Although local charities like faith-based missions and soup kitchens sometimes receive donations directly from private citizens or businesses, they often turn to food banks as their primary source for staple, nutritious foods.
Food banks can vary in their distribution methods, but they usually support a list of member organizations and maintain a warehouse of goods available for pick-up or delivery. Food banks typically receive foods in bulk and repackage them for delivery. They have procedures similar to those of most distribution-related businesses, like an accounting department and warehouse and maintenance personnel.
Member organizations are required to meet specific criteria to become eligible to receive food.
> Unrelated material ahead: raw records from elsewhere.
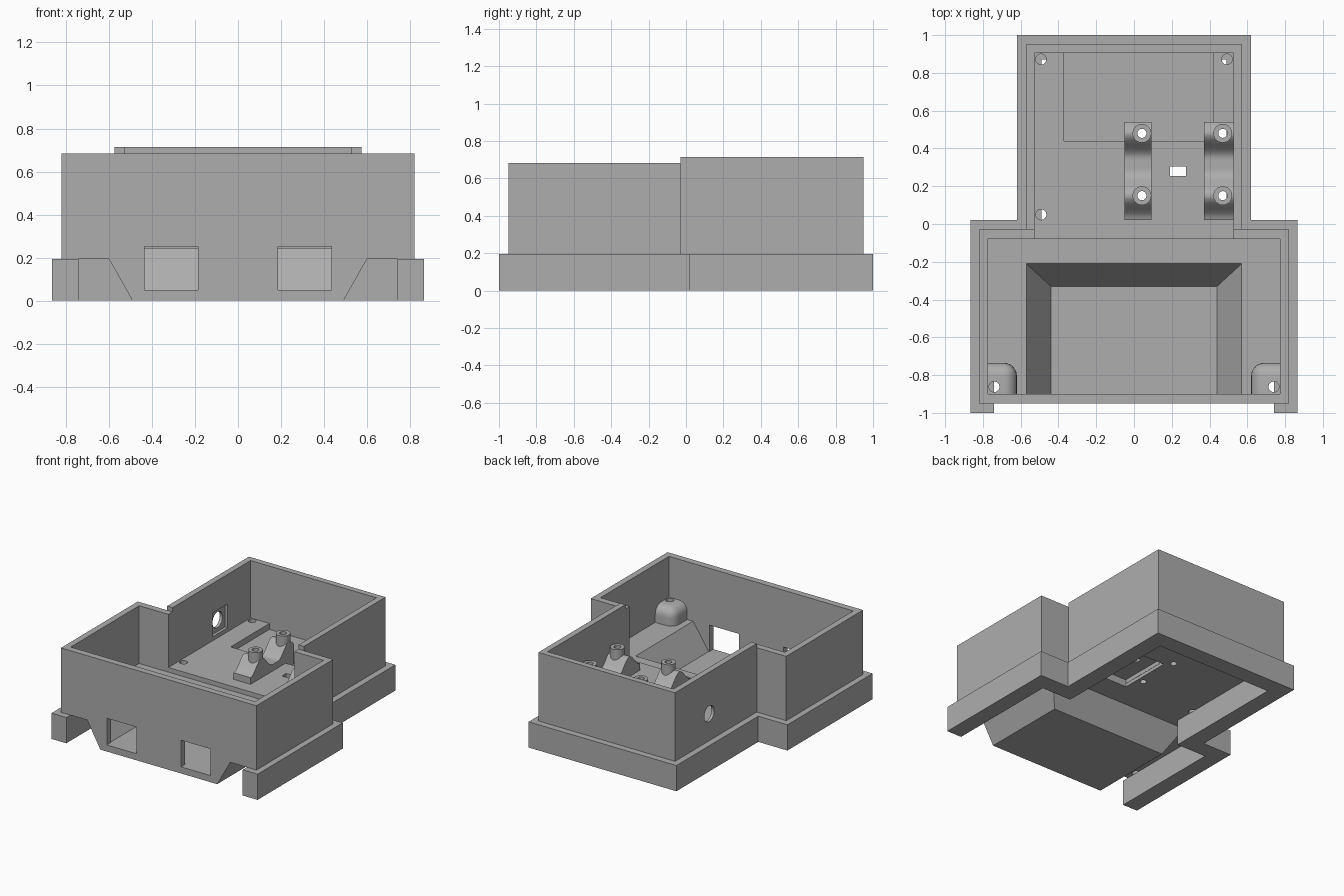
import bpy
import bmesh
import math

cube = bpy.data.objects.get("Cube")
if cube:
    bpy.data.objects.remove(cube, do_unlink=True)

grey = bpy.data.materials.new("plain_grey")
grey.use_nodes = True
COLOUR = (0.42, 0.42, 0.42, 1)
grey.diffuse_color = COLOUR
grey.node_tree.nodes["Principled BSDF"].inputs["Base Color"].default_value = COLOUR


def finish(name, bm):
    bmesh.ops.recalc_face_normals(bm, faces=bm.faces)
    mesh = bpy.data.meshes.new(name)
    bm.to_mesh(mesh)
    bm.free()
    mesh.materials.append(grey)
    obj = bpy.data.objects.new(name, mesh)
    bpy.context.collection.objects.link(obj)
    return obj


def loft(name, lower, upper, z0, z1):
    """Solid between two outlines with the same number of corners."""
    bm = bmesh.new()
    a = [bm.verts.new((x, y, z0)) for x, y in lower]
    b = [bm.verts.new((x, y, z1)) for x, y in upper]
    bm.faces.new(a)
    bm.faces.new(b)
    for i in range(len(a)):
        j = (i + 1) % len(a)
        bm.faces.new((a[i], a[j], b[j], b[i]))
    return finish(name, bm)


def rect(x0, x1, y0, y1):
    return [(x0, y0), (x1, y0), (x1, y1), (x0, y1)]


def tee(wide, narrow, front, step, back):
    """T-shaped outline: wide in front, narrow behind."""
    half = [(wide, front), (wide, step), (narrow, step), (narrow, back)]
    return half + [(-x, y) for x, y in reversed(half)]


def box(name, x0, x1, y0, y1, z0, z1):
    outline = rect(x0, x1, y0, y1)
    return loft(name, outline, outline, z0, z1)


def prism(name, outline, z0, z1):
    return loft(name, outline, outline, z0, z1)


def cylinder(name, x, y, r, z0, z1, r_top=None, sides=24):
    r_top = r_top or r
    turns = [2 * math.pi * i / sides for i in range(sides)]
    rings = [[(x + q * math.cos(t), y + q * math.sin(t)) for t in turns] for q in (r, r_top)]
    return loft(name, rings[0], rings[1], z0, z1)


def combine(target, tool, operation):
    mod = target.modifiers.new("combine", "BOOLEAN")
    mod.operation = operation
    mod.solver = "EXACT"
    mod.object = tool
    bpy.context.view_layer.objects.active = target
    bpy.ops.object.modifier_apply(modifier=mod.name)
    bpy.data.objects.remove(tool, do_unlink=True)


def add(target, tool):
    combine(target, tool, "UNION")


def cut(target, tool):
    combine(target, tool, "DIFFERENCE")


def smooth(obj):
    bpy.ops.object.select_all(action="DESELECT")
    obj.select_set(True)
    bpy.context.view_layer.objects.active = obj
    bpy.ops.object.shade_smooth_by_angle(angle=math.radians(35))


# Skirt and outer walls
FLOOR = 0.195
body = prism("enclosure_body", tee(0.865, 0.62, -1, 0.02, 1), 0, FLOOR)
add(body, prism("lower_walls", tee(0.82, 0.573, -0.95, -0.03, 0.95), 0.1, 0.683))
add(body, box("rear_walls", -0.573, 0.573, -0.03, 0.95, 0.12, 0.715))

# Hollow underside, open at the front between the two skirt ends
cut(body, prism("underside", tee(0.74, 0.49, -1.1, -0.11, 0.87), -0.1, FLOOR))

# Sunken tray
add(body, loft("tray_outside", rect(-0.49, 0.49, -0.95, -0.28),
               rect(-0.614, 0.614, -0.95, -0.156), 0, 0.22))

# Front and rear interiors, the rear floor being higher
cut(body, box("front_room", -0.773, 0.773, -0.9, -0.08, 0.245, 1))
cut(body, box("rear_room", -0.528, 0.528, -0.085, 0.905, 0.28, 1))
cut(body, loft("tray_inside", rect(-0.44, 0.44, -0.9, -0.33),
               rect(-0.607, 0.607, -0.9, -0.176), 0.05, 0.3))

# Shallow pocket in the rear floor and channel below it
cut(body, box("floor_pocket", -0.37, 0.42, 0.44, 0.905, 0.235, 0.4))
cut(body, box("under_channel", 0.09, 0.37, 0.02, 0.43, 0.1, 0.25))
cut(body, box("cable_slot", 0.19, 0.275, 0.255, 0.305, 0.1, 0.4))

# Front windows
for side in (-1, 1):
    xs = sorted((side * 0.187, side * 0.435))
    cut(body, box("window", xs[0], xs[1], -1.05, -0.85, 0.05, 0.252))

# Round side opening with a square inner recess
cut(body, box("opening_recess", -0.55, -0.5, 0.45, 0.63, 0.31, 0.49))
hole = cylinder("side_hole", 0, 0, 0.06, -0.15, 0.15)
hole.rotation_euler.y = math.pi / 2
hole.location = (-0.55, 0.54, 0.4)
bpy.context.view_layer.update()
cut(body, hole)

# Screw holes in the floor corners
for x in (-0.492, 0.492):
    for y in (0.05, 0.872):
        cut(body, cylinder("screw_hole", x, y, 0.028, FLOOR, 0.4))

# Rounded standoffs in the front corners
for side, label in ((1, "left"), (-1, "right")):
    post = box(label + "_corner_standoff", 0.62, 0.78, -0.91, -0.735, 0.22, 0.375)
    bm = bmesh.new()
    bm.from_mesh(post.data)
    rounded = []
    for e in bm.edges:
        mid = (e.verts[0].co + e.verts[1].co) / 2
        inner = (mid.x < 0.63) + (mid.y > -0.74) + (mid.z > 0.37)
        outer = mid.x > 0.77 or mid.y < -0.9 or mid.z < 0.23
        if inner == 2 and not outer:
            rounded.append(e)
    bmesh.ops.bevel(bm, geom=rounded, offset=0.07, segments=6, profile=0.5, affect="EDGES")
    for v in bm.verts:
        v.co.x *= side
    bmesh.ops.recalc_face_normals(bm, faces=bm.faces)
    bm.to_mesh(post.data)
    bm.free()
    for part in (post, body):
        cut(part, cylinder("standoff_hole", side * 0.74, -0.862, 0.028, FLOOR, 0.5))
    smooth(post)


# Saddle-shaped mounting rails with two posts each
def rail_height(y):
    near = min(abs(y - 0.15), abs(y - 0.48))
    return 0.33 + 0.1 * (0.5 + 0.5 * math.cos(math.pi * min(near / 0.13, 1)))


for label, x0, x1, px in (("right", -0.05, 0.092, 0.042), ("left", 0.37, 0.53, 0.47)):
    bm = bmesh.new()
    steps = 28
    ys = [0.02 + 0.52 * i / steps for i in range(steps + 1)]
    profile = [(0.02, 0.22)] + [(y, rail_height(y)) for y in ys] + [(0.54, 0.22)]
    face = bm.faces.new([bm.verts.new((x0, y, z)) for y, z in profile])
    moved = bmesh.ops.extrude_face_region(bm, geom=[face])["geom"]
    for v in moved:
        if isinstance(v, bmesh.types.BMVert):
            v.co.x = x1
    rail = finish(label + "_mounting_rail", bm)
    for y in (0.15, 0.48):
        add(rail, cylinder("post", px, y, 0.05, 0.3, 0.48))
    for y in (0.15, 0.48):
        for part in (rail, body):
            cut(part, cylinder("post_hole", px, y, 0.024, 0.1, 0.6))
    smooth(rail)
They must prove that they provide meals or food free of charge at their facilities, maintain an ongoing feeding program, and meet state and federal tax or nonprofit guidelines. Member organizations may include:
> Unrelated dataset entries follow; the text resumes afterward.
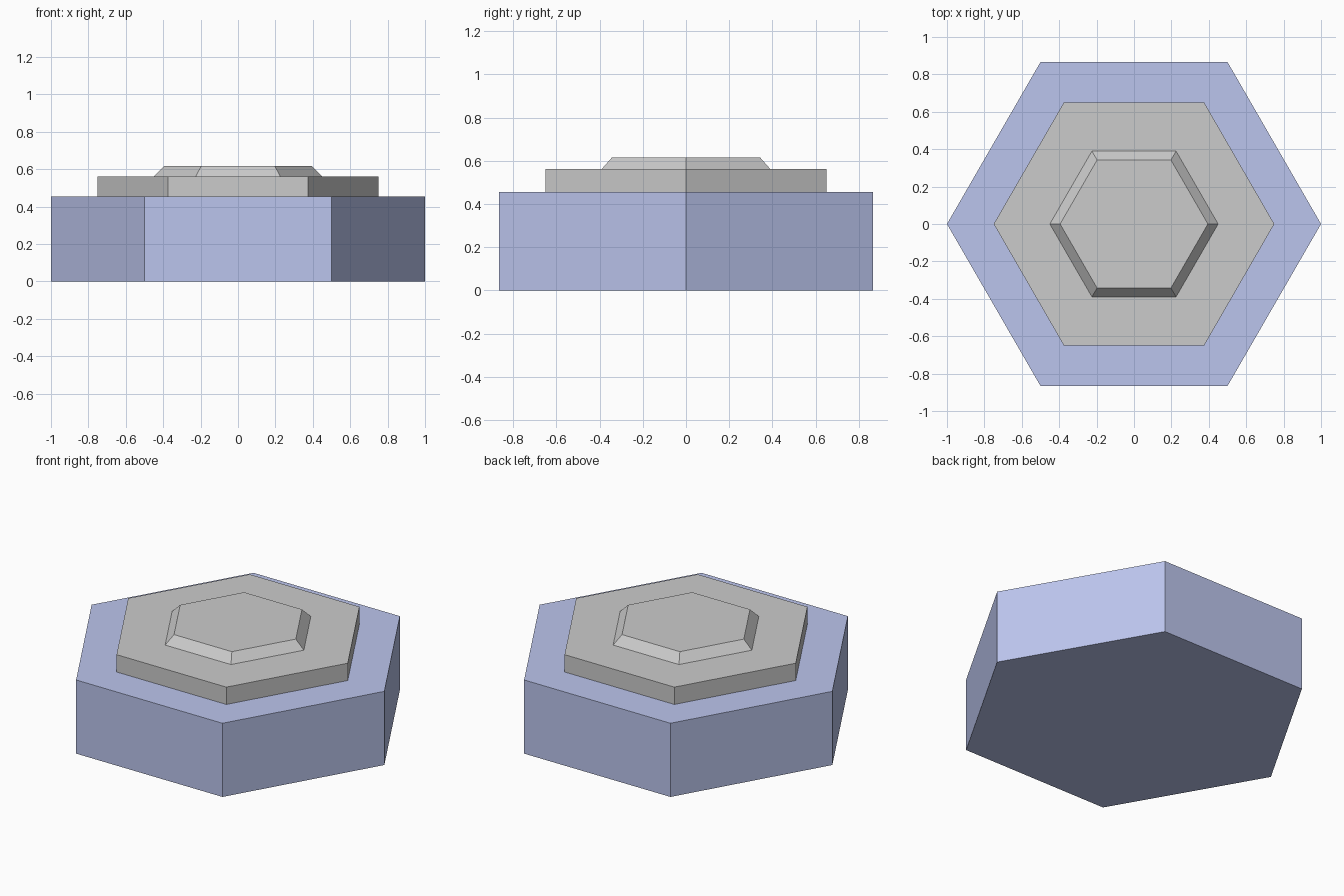
import bpy, bmesh
from math import cos, sin, tau

if "Cube" in bpy.data.objects:
    bpy.data.objects.remove(bpy.data.objects["Cube"])


def hex_block(name, r_bottom, r_top, z0, z1, material=None):
    """Six-sided block with corners on the x axis, optionally tapered."""
    bm = bmesh.new()
    rings = [[bm.verts.new((r * cos(i * tau / 6), r * sin(i * tau / 6), z)) for i in range(6)]
             for r, z in ((r_bottom, z0), (r_top, z1))]
    low, high = rings
    bm.faces.new(low[::-1])
    bm.faces.new(high)
    for i in range(6):
        j = (i + 1) % 6
        bm.faces.new((low[i], low[j], high[j], high[i]))
    mesh = bpy.data.meshes.new(name)
    bm.to_mesh(mesh)
    bm.free()
    if material:
        mesh.materials.append(material)
    obj = bpy.data.objects.new(name, mesh)
    bpy.context.collection.objects.link(obj)
    return obj


blue = bpy.data.materials.new("blue")
blue.diffuse_color = (0.5, 0.56, 0.85, 1)
blue.use_nodes = True
blue.node_tree.nodes["Principled BSDF"].inputs["Base Color"].default_value = blue.diffuse_color

# Coloured base, grey step and bevelled cap
hex_block("base", 1.0, 1.0, 0.0, 0.455, blue)
hex_block("step", 0.75, 0.75, 0.455, 0.562)
hex_block("cap", 0.45, 0.395, 0.562, 0.616)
- faith-based groups like missions, church pantries, mosques and synagogues
- soup kitchens
- group homes
- homeless shelters
- day care programs
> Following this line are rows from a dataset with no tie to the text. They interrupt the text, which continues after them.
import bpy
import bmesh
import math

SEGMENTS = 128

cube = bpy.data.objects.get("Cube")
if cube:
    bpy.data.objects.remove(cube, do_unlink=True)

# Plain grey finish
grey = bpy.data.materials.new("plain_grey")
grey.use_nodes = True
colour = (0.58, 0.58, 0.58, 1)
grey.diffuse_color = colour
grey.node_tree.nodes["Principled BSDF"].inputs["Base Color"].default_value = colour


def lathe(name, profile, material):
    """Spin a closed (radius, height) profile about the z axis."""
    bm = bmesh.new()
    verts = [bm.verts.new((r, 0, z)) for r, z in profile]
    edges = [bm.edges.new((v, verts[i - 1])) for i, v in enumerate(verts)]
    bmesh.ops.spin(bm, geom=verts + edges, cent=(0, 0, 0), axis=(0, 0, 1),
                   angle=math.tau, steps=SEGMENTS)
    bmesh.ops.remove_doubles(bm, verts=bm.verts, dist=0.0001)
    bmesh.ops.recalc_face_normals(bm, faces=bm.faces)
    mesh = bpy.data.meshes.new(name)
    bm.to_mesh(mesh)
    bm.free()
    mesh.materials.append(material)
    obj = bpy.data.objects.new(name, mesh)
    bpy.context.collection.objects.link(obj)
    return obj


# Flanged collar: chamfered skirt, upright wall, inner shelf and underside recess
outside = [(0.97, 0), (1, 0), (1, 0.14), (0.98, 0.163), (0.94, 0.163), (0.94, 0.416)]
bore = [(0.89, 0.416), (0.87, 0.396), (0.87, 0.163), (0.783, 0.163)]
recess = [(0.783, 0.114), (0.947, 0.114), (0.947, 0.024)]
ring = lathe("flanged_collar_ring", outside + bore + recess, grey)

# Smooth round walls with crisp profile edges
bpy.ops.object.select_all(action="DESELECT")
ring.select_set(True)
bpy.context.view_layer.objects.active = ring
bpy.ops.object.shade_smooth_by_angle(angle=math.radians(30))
- senior care centers
- emergency canteens
- meal services to the housebound
- job placement facilities
Member organizations don't pay for food, but they're usually responsible for some sort of processing or maintenance fee that constitutes a small portion of the cost of the goods they receive. The maintenance fee amount will vary from region to region and from one food bank to another.
Now let's take a look at some ways you can help a food bank near you.